Between 20 and 30 jobs were damaged, mostly by shards of glass, according to a spokesman.
Among them is a centerpiece of the collection: a portrait of Nicholas Sursock painted by the French-Dutch Kees Van Dongen. The explosion caused the painting to fall and cut the canvas.
The museum reopened in 2015 after eight years of renovation. Jacques Aboukhaled, the architect who led the work, ensures that the structure is intact, even if the rest has been blown away.
“I did not expect much damage (…). I am very attached to this building. It is like our house”, adds the sixty-year-old. According to him, the repairs can take more than a year and cost “millions” of dollars.
The National Museum was spared
But a miracle. The National Museum, which contains a huge collection of Greek, Roman and Phoenician statues and antiques, has escaped the worst. Only the outer facade is damaged, according to Minister of Culture Abbas Mortada.
Located on the old boundary line during the Civil War, the neo-Hellenistic building found itself trapped in the fighting.
Adequate. Received August 8 from Beirut: “The National Museum was relatively spared. Apart from the glazed doors and windows and some damage to the building, the collection was not damaged. A miracle that the display boxes on the 1st floor and their contents have been spared.” https://t.co/iBbeMhTIg7
– Bernadette Arnaud (@NarudaaArnaud) August 8, 2020

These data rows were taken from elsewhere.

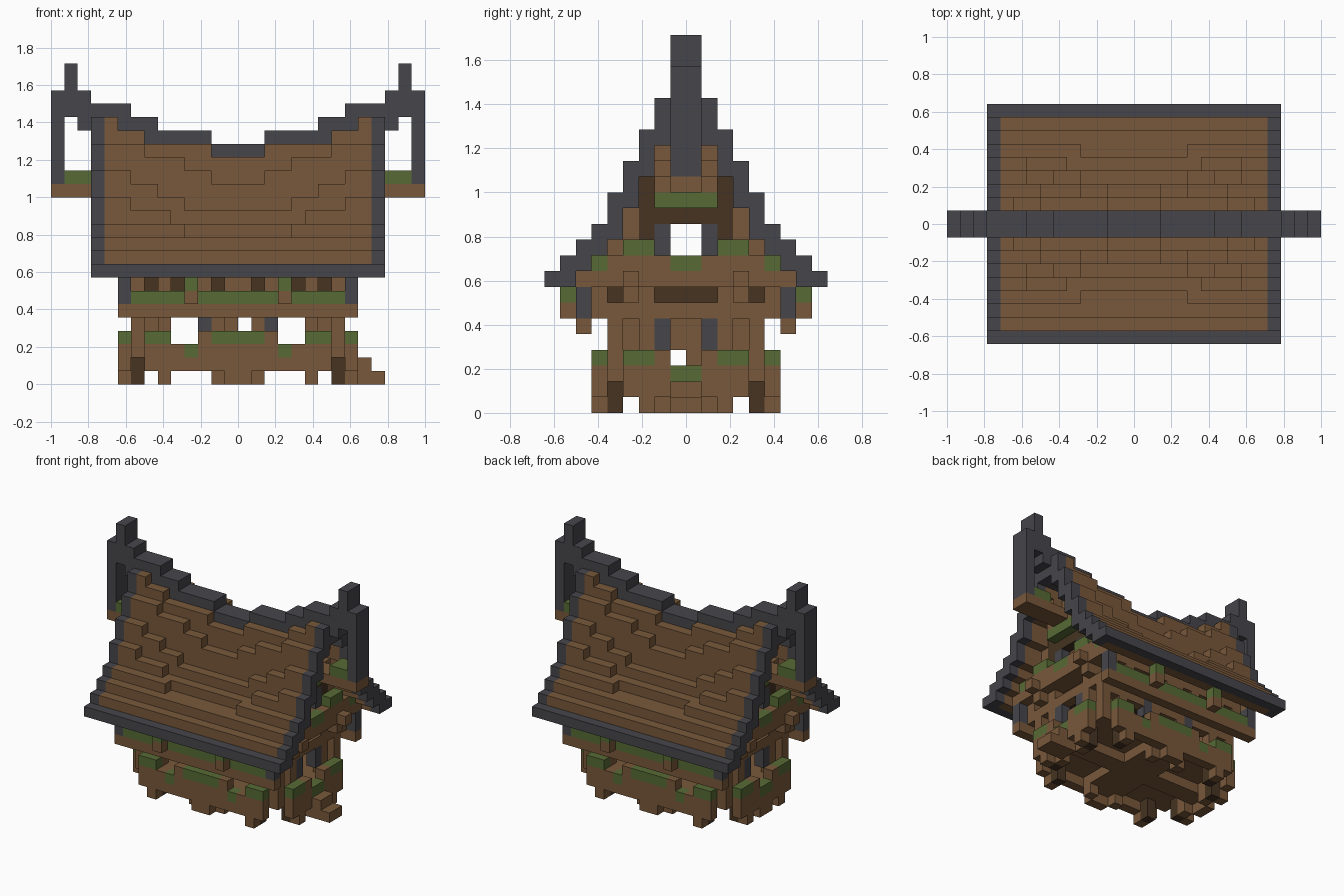
import bpy
import bmesh
from mathutils import Vector

cube = bpy.data.objects.get("Cube")
if cube:
    bpy.data.objects.remove(cube, do_unlink=True)

UNIT = 1 / 14  # edge of one block


def material(name, rgb):
    m = bpy.data.materials.new(name)
    m.use_nodes = True
    m.diffuse_color = (*rgb, 1)
    m.node_tree.nodes["Principled BSDF"].inputs["Base Color"].default_value = (*rgb, 1)
    return m


WOOD, DARK, MOSS, SLATE = range(4)
materials = [
    material("brown wood", (0.188, 0.098, 0.043)),
    material("dark wood", (0.061, 0.034, 0.016)),
    material("green moss", (0.095, 0.145, 0.035)),
    material("grey slate", (0.061, 0.060, 0.069)),
]
blocks = {}  # grid cell -> (part name, colour)


def fill(part, colour, xs, ys, zs):
    for x in range(*xs):
        for y in range(*ys):
            for z in range(*zs):
                blocks[x, y, z] = (part, colour)


def mirrored(part, colour, xs, ys, zs):
    """Fill a box in the +x +y quarter and its three mirror images."""
    for fx in (xs, (-xs[1], -xs[0])):
        for fy in (ys, (-ys[1], -ys[0])):
            fill(part, colour, fx, fy, zs)


# Foundation: floor, cross joists, skirts and feet
mirrored("floor", WOOD, (0, 8), (0, 5), (2, 3))
mirrored("floor_joist", WOOD, (0, 2), (0, 5), (1, 2))
mirrored("floor_joist", WOOD, (2, 8), (0, 1), (1, 2))
mirrored("foundation", WOOD, (0, 7), (5, 6), (1, 3))
mirrored("foundation", WOOD, (8, 9), (0, 4), (1, 3))
mirrored("foundation", MOSS, (3, 4), (5, 6), (2, 3))
mirrored("foundation", MOSS, (8, 9), (0, 1), (2, 3))
mirrored("foot", WOOD, (0, 1), (5, 6), (0, 1))
mirrored("foot", WOOD, (1, 2), (4, 5), (0, 1))
mirrored("foot", WOOD, (5, 6), (5, 6), (0, 1))
mirrored("foot", WOOD, (8, 9), (0, 1), (0, 1))
mirrored("foot", WOOD, (7, 8), (1, 2), (0, 2))
mirrored("foot", WOOD, (8, 9), (2, 3), (0, 1))
mirrored("inner_foot", DARK, (5, 6), (4, 5), (0, 2))
mirrored("inner_foot", DARK, (7, 8), (2, 3), (0, 2))
mirrored("corner_post", WOOD, (7, 8), (4, 5), (2, 7))

# Mossy sills on the skirts
mirrored("sill", MOSS, (0, 2), (5, 6), (3, 4))
mirrored("sill", WOOD, (2, 3), (5, 6), (3, 4))
mirrored("sill", MOSS, (5, 7), (5, 6), (3, 4))
mirrored("sill", MOSS, (8, 9), (2, 4), (3, 4))
mirrored("sill", WOOD, (8, 9), (1, 2), (3, 4))

# Entrance steps on the left side
fill("entrance_steps", WOOD, (9, 10), (-1, 1), (0, 2))
fill("entrance_steps", WOOD, (10, 11), (-1, 1), (0, 1))

# Lower walls: posts, set-back panels, window gaps and slate jambs
mirrored("wall_post", WOOD, (5, 6), (4, 5), (3, 6))
mirrored("wall_post", WOOD, (1, 2), (4, 5), (3, 6))
mirrored("wall_post", WOOD, (7, 8), (2, 3), (3, 6))
mirrored("wall_panel", WOOD, (6, 7), (3, 4), (3, 6))
mirrored("lower_wall", WOOD, (0, 8), (4, 5), (5, 7))
mirrored("lower_wall", WOOD, (7, 8), (0, 5), (6, 7))
mirrored("window_jamb", SLATE, (2, 3), (4, 5), (4, 6))
mirrored("window_jamb", SLATE, (7, 8), (1, 2), (4, 6))
fill("inner_post", WOOD, (-1, 0), (-1, 1), (4, 6))
fill("inner_post", WOOD, (-1, 0), (0, 1), (3, 4))

# Upper floor with joist ends and jetty beams
mirrored("upper_floor", DARK, (0, 7), (0, 5), (7, 8))
mirrored("upper_floor", WOOD, (0, 8), (5, 6), (6, 7))
for x in (0, 2, 5, 7):
    mirrored("joist_end", WOOD, (x, x + 1), (5, 6), (7, 8))
mirrored("joist_end", WOOD, (7, 8), (2, 3), (7, 8))
mirrored("jetty_beam", WOOD, (0, 9), (6, 7), (5, 6))
mirrored("jetty_beam", MOSS, (0, 8), (6, 7), (6, 7))
mirrored("jetty_beam", SLATE, (8, 9), (6, 7), (6, 8))
mirrored("bracket", WOOD, (3, 4), (5, 8), (6, 7))
mirrored("bracket", MOSS, (3, 4), (7, 8), (7, 8))
mirrored("bracket", WOOD, (7, 9), (3, 4), (7, 8))
mirrored("bracket", WOOD, (9, 10), (3, 4), (8, 9))

# Gable beams and ledges
mirrored("gable_beam", WOOD, (8, 9), (0, 7), (8, 9))
mirrored("gable_beam", WOOD, (8, 9), (0, 6), (9, 10))
for y in (0, 5):
    mirrored("gable_beam", MOSS, (8, 9), (y, y + 1), (9, 10))
mirrored("gable_ledge", MOSS, (8, 9), (2, 4), (10, 11))

# Upper walls and gables with dark panels around the window
mirrored("upper_wall", WOOD, (0, 8), (5, 6), (8, 10))
mirrored("gable_wall", WOOD, (7, 8), (0, 6), (8, 10))
mirrored("gable_wall", WOOD, (7, 8), (3, 5), (10, 11))
mirrored("gable_wall", WOOD, (7, 8), (3, 4), (11, 13))
mirrored("gable_panel", DARK, (7, 8), (2, 3), (10, 15))
mirrored("gable_panel", DARK, (7, 8), (0, 2), (12, 13))
mirrored("gable_wall", WOOD, (7, 8), (0, 2), (13, 17))
mirrored("gable_wall", SLATE, (7, 8), (1, 2), (10, 12))
mirrored("gable_lintel", MOSS, (8, 9), (0, 2), (13, 14))
mirrored("gable_lintel", WOOD, (8, 9), (0, 2), (14, 15))

# Sagging roof: (top, thickness, sag steps as {half width: drop}) per row
rows = [
    (20, 3, {2: 3, 7: 2, 9: 1}),
    (18, 3, {2: 3, 4: 2, 7: 1}),
    (16, 3, {4: 3, 6: 2, 8: 1}),
    (14, 3, {5: 2, 8: 1}),
    (12, 2, {4: 1}),
    (11, 2, {}),
    (10, 2, {}),
]
for y, (top, thick, steps) in enumerate(rows, start=1):
    for x in range(10):
        h = top - next((d for w, d in steps.items() if x < w), 0)
        mirrored("roof_shingles", WOOD, (x, x + 1), (y, y + 1), (h - thick, h))
    mirrored("roof_trim", SLATE, (10, 11), (y, y + 1), (top - thick, top))
mirrored("eave", SLATE, (0, 11), (8, 9), (8, 9))

# Stepped ridge and the raised ends
for x0, x1, low, high in ((0, 2, 15, 18), (2, 6, 16, 19), (6, 8, 17, 20), (8, 11, 18, 21),
                          (11, 12, 19, 22), (12, 13, 20, 24), (13, 14, 15, 22)):
    mirrored("ridge", SLATE, (x0, x1), (0, 1), (low, high))
mirrored("ridge_support", WOOD, (9, 14), (0, 1), (14, 15))
mirrored("ridge_support", MOSS, (11, 13), (0, 1), (15, 16))


def build(part):
    """Make one object from the exposed faces of a part's blocks."""
    bm = bmesh.new()
    for cell, (name, colour) in blocks.items():
        if name != part:
            continue
        centre = Vector(cell) + Vector((0.5, 0.5, 0.5))
        for axis in range(3):
            for side in (-1, 1):
                n = Vector((0, 0, 0))
                n[axis] = side
                if tuple(int(c + d) for c, d in zip(cell, n)) in blocks:
                    continue
                u = Vector((0, 0, 0))
                u[(axis + 1) % 3] = 0.5
                v = n.cross(u)
                mid = centre + n / 2
                corners = (mid - u - v, mid + u - v, mid + u + v, mid - u + v)
                face = bm.faces.new([bm.verts.new(p * UNIT) for p in corners])
                face.material_index = colour
    bmesh.ops.remove_doubles(bm, verts=bm.verts, dist=UNIT / 100)
    mesh = bpy.data.meshes.new(part)
    bm.to_mesh(mesh)
    bm.free()
    for m in materials:
        mesh.materials.append(m)
    bpy.context.collection.objects.link(bpy.data.objects.new(part, mesh))


for part in sorted({name for name, _ in blocks.values()}):
    build(part)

The main parts of the museum had been saved from looting thanks to the insight of the former curator, Maurice Chéhab, who had cast them in concrete.
Today, “hundreds” of buildings classified as national heritage are damaged, the minister said. “It will take a lot of work.”

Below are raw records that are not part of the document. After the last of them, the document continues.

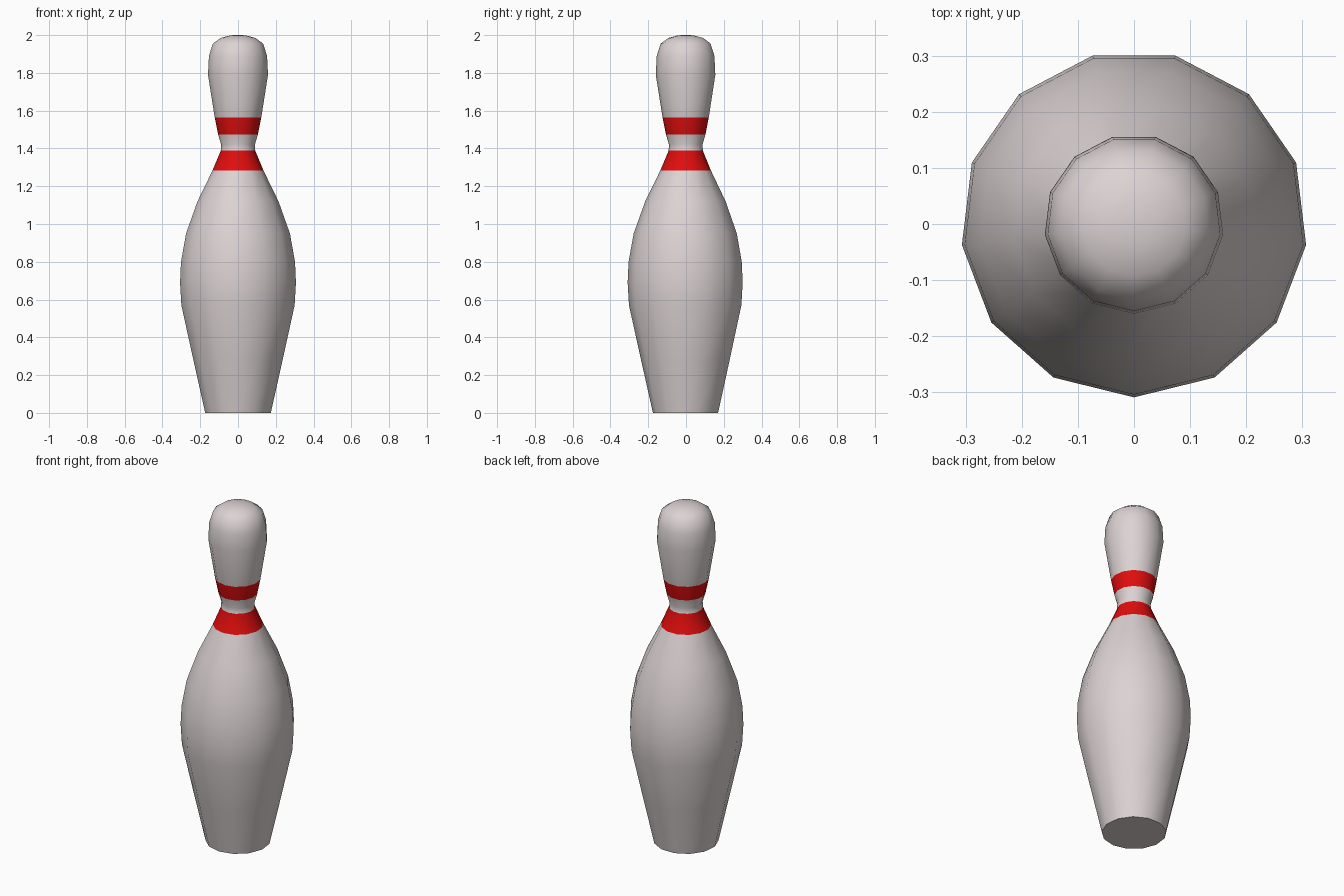
import bpy, bmesh, math

if "Cube" in bpy.data.objects:
    bpy.data.objects.remove(bpy.data.objects["Cube"])

SIDES = 13

def material(name, rgb):
    m = bpy.data.materials.new(name)
    m.diffuse_color = (*rgb, 1.0)
    m.use_nodes = True
    m.node_tree.nodes["Principled BSDF"].inputs["Base Color"].default_value = m.diffuse_color
    return m

# Lathe profile: (radius, height)
profile = [
    (0.175, 0.0), (0.238, 0.28), (0.302, 0.57), (0.309, 0.69), (0.304, 0.80),
    (0.277, 0.95), (0.216, 1.12), (0.136, 1.283), (0.092, 1.388), (0.090, 1.42),
    (0.106, 1.474), (0.124, 1.563), (0.160, 1.79), (0.155, 1.89), (0.134, 1.955),
    (0.093, 1.985), (0.040, 1.999),
]

bm = bmesh.new()
rings = []
for r, z in profile:
    ring = []
    for i in range(SIDES):
        a = 2 * math.pi * i / SIDES - math.pi / 2
        ring.append(bm.verts.new((r * math.cos(a), r * math.sin(a), z)))
    rings.append(ring)
for low, high in zip(rings, rings[1:]):
    for i in range(SIDES):
        j = (i + 1) % SIDES
        bm.faces.new((low[i], low[j], high[j], high[i]))

# Base and crown caps
bm.faces.new(rings[0][::-1])
tip = bm.verts.new((0, 0, 2.0))
for i in range(SIDES):
    bm.faces.new((rings[-1][i], rings[-1][(i + 1) % SIDES], tip))

# Red neck bands by height
for f in bm.faces:
    z = f.calc_center_median().z
    f.material_index = 1 if 1.283 < z < 1.388 or 1.474 < z < 1.563 else 0

mesh = bpy.data.meshes.new("pin_body")
bm.to_mesh(mesh)
bm.free()
mesh.materials.append(material("warm white", (0.72, 0.65, 0.65)))
mesh.materials.append(material("band red", (0.75, 0.004, 0.004)))

pin = bpy.data.objects.new("pin_body", mesh)
bpy.context.collection.objects.link(pin)
bpy.context.view_layer.objects.active = pin
pin.select_set(True)
bpy.ops.object.shade_smooth_by_angle(angle=math.radians(60))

A team is doing a census of the damage but the repairs will cost “hundreds of millions” of dollars, AbbasMortada estimates, hoping for help outside, especially from Paris.
“We need to carry out renovations as soon as possible,” he says. “If winter comes and it is not over, the danger will be great.”